= Problem to work on =
Scan the following material for the string "True" and copy each line in which it appears.

┄┄┄┄┄┄┄┄┄┄┄┄┄┄┄┄┄┄┄┄

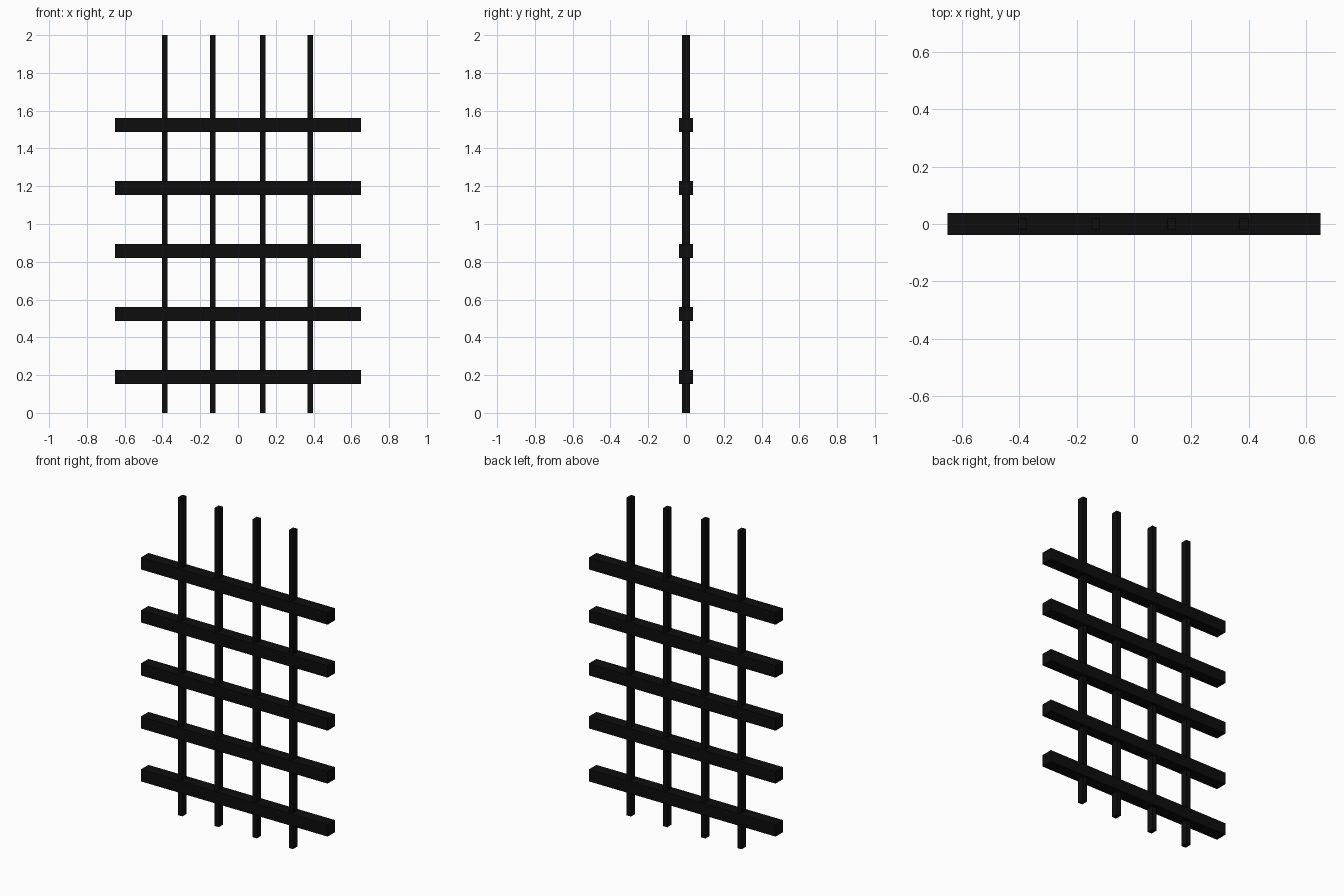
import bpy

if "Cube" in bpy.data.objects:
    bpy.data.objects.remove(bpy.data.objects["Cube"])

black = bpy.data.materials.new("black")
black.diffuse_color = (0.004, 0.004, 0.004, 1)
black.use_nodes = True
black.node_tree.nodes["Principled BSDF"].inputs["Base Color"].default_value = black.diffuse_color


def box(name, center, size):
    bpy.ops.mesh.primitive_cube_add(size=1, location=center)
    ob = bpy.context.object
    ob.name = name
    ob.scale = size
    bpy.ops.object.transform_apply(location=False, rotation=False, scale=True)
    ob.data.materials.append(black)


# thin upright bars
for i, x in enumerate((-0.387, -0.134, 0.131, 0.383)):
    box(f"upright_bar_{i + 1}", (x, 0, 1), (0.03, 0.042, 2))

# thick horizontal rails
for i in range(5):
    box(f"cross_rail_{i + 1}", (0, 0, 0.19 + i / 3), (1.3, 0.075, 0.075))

┄┄┄┄┄┄┄┄┄┄┄┄┄┄┄┄┄┄┄┄

= Exercise result =
black.use_nodes = True
    bpy.ops.object.transform_apply(location=False, rotation=False, scale=True)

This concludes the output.